Juk is Korean savory rice porridge, and it comes in many forms. The grains of rice can be fully ground, partially ground, or left whole, for a range of potential textures. Add-ins can be anything from chicken or beef to abalone, jujubes, nuts, pumpkin, and more. Its generally mild flavor and soft texture make it the kind of comfort food that’s ideal for feeding the sick, the elderly, and babies, but it’s definitely not limited to those groups—anyone can enjoy a warming bowl of juk at any time.
This recipe is for a classic dak (chicken) juk, and while it’s a fundamentally simple preparation, there are a few key details that ensure great results. Firstly, you’ll want to mince the vegetables (in this case, that’s carrot, onion, and zucchini) as finely as possible—ideally to a size comparable to the grains of rice themselves, allowing a seamless textural interplay of vegetables and rice. Cut larger, and the vegetables in this particular recipe seem clunky and awkward.*
*Do note that our recipe times do not include prepping the ingredient list, so if your knife skills aren’t great, you should allot extra time for all that fine chopping.
Also critically important is the quality of the broth you use. Yes, you can make a quick juk with store-bought stock and some bits of leftover cooked chicken, but you’ll get far better flavor if you make your own. This is a dish of few ingredients, after all, so the ones you use really show through. It’s not too much trouble—just simmer a whole chicken in a pot with water and aromatics—but it does take some time, since you need to make the broth first (though that time coincides with the soaking time for the rice, so you’re not really speeding up the process if you skip making the broth from scratch).

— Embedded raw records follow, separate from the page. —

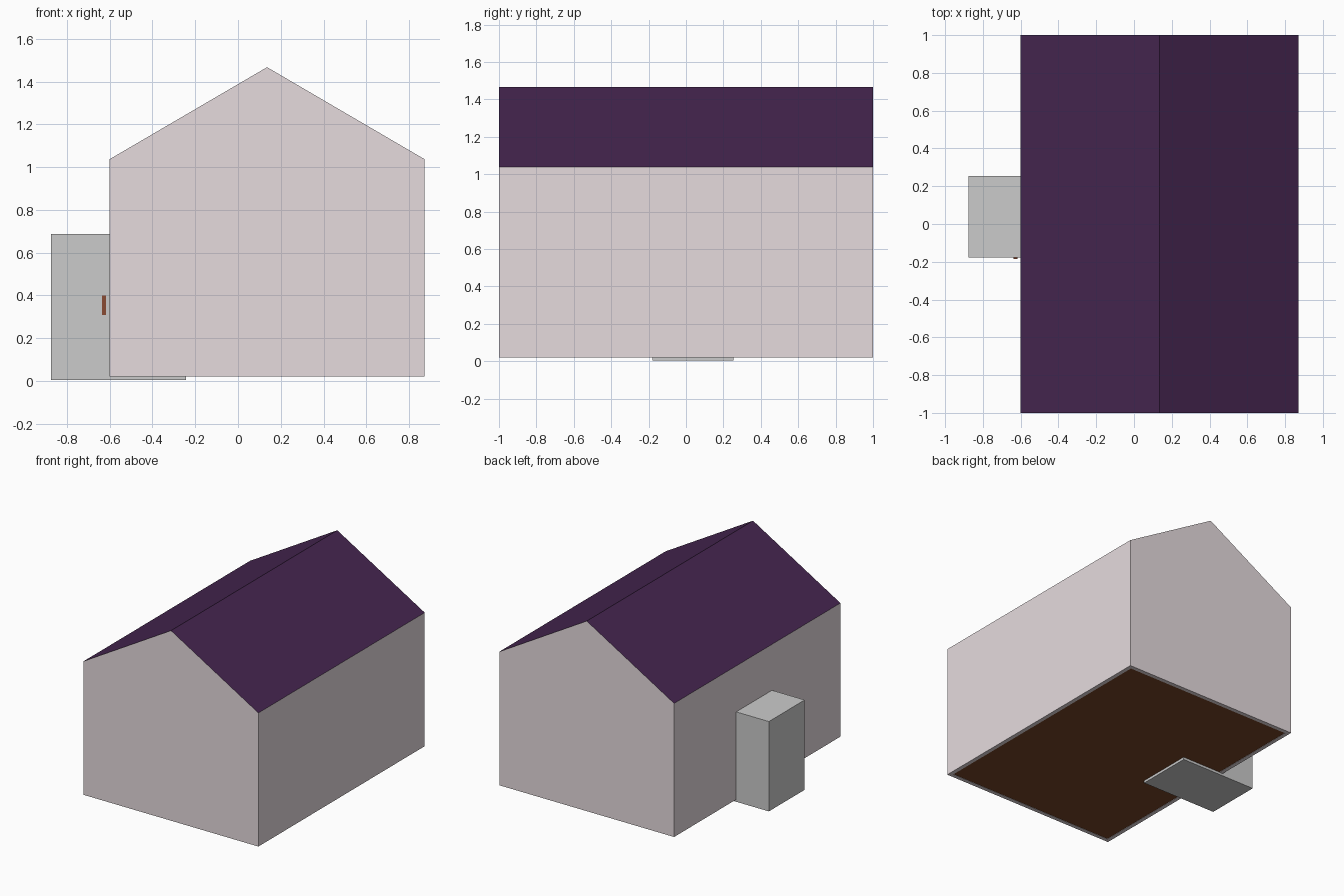
import bpy, bmesh

if "Cube" in bpy.data.objects:
    bpy.data.objects.remove(bpy.data.objects["Cube"])


def material(name, rgb):
    m = bpy.data.materials.new(name)
    m.diffuse_color = (*rgb, 1)
    m.use_nodes = True
    m.node_tree.nodes["Principled BSDF"].inputs["Base Color"].default_value = m.diffuse_color
    return m


def finish(name, bm, mats=()):
    mesh = bpy.data.meshes.new(name)
    bm.to_mesh(mesh)
    bm.free()
    for m in mats:
        mesh.materials.append(m)
    obj = bpy.data.objects.new(name, mesh)
    bpy.context.collection.objects.link(obj)
    return obj


def box(name, lo, hi, mats=()):
    bm = bmesh.new()
    bmesh.ops.create_cube(bm, size=1)
    for v in bm.verts:
        v.co = [(a + b) / 2 + c * (b - a) for a, b, c in zip(lo, hi, v.co)]
    return finish(name, bm, mats)


wall = material("wall_paint", (0.79, 0.71, 0.73))
roof = material("roof_purple", (0.06, 0.019, 0.08))
wood = material("wood", (0.19, 0.06, 0.021))
handle_wood = material("handle_brown", (0.25, 0.07, 0.034))

# House shell: gabled profile extruded along y, open underneath
X0, X1, Z0, EAVE, RIDGE, WALL = -0.6, 0.872, 0.02, 1.037, 1.467, 0.03
profile = [(X0, Z0), (X1, Z0), (X1, EAVE), ((X0 + X1) / 2, RIDGE), (X0, EAVE)]
bm = bmesh.new()
gable = bm.faces.new([bm.verts.new((x, -1, z)) for x, z in profile])
ext = bmesh.ops.extrude_face_region(bm, geom=[gable], use_keep_orig=True)
for v in ext["geom"]:
    if isinstance(v, bmesh.types.BMVert):
        v.co.y = 1
bmesh.ops.recalc_face_normals(bm, faces=bm.faces)
for f in bm.faces:
    f.material_index = 1 if f.normal.z > 0.3 else 0
bottom = [f for f in bm.faces if f.normal.z < -0.9]
bmesh.ops.delete(bm, geom=bottom, context="FACES")
house = finish("house_shell", bm, (wall, roof))
thick = house.modifiers.new("wall_thickness", "SOLIDIFY")
thick.thickness = WALL
thick.offset = -1
thick.use_even_offset = True

# Floor set inside the walls
box("floor", (X0 + WALL, -1 + WALL, Z0 + 0.002),
    (X1 - WALL, 1 - WALL, Z0 + 0.02), (wood,))

# Side porch block passing through the wall, with a small door handle
box("side_porch", (-0.875, -0.178, 0.003), (-0.243, 0.253, 0.687))
box("door_handle", (-0.637, -0.185, 0.308), (-0.618, -0.17, 0.4), (handle_wood,))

Finally, it’s crucial that you sauté the rice in oil before adding the broth. This develops the rice’s flavor, just as it does in an Italian risotto. Furthermore, Serious Eats recipe contributor and Korean-cooking expert Seoyoung Jung says that toasting the rice also helps ensure the grains remain whole even as they meld into the porridge, a texture that she describes as “still alive,” and one that’s important to a well-made juk of this style.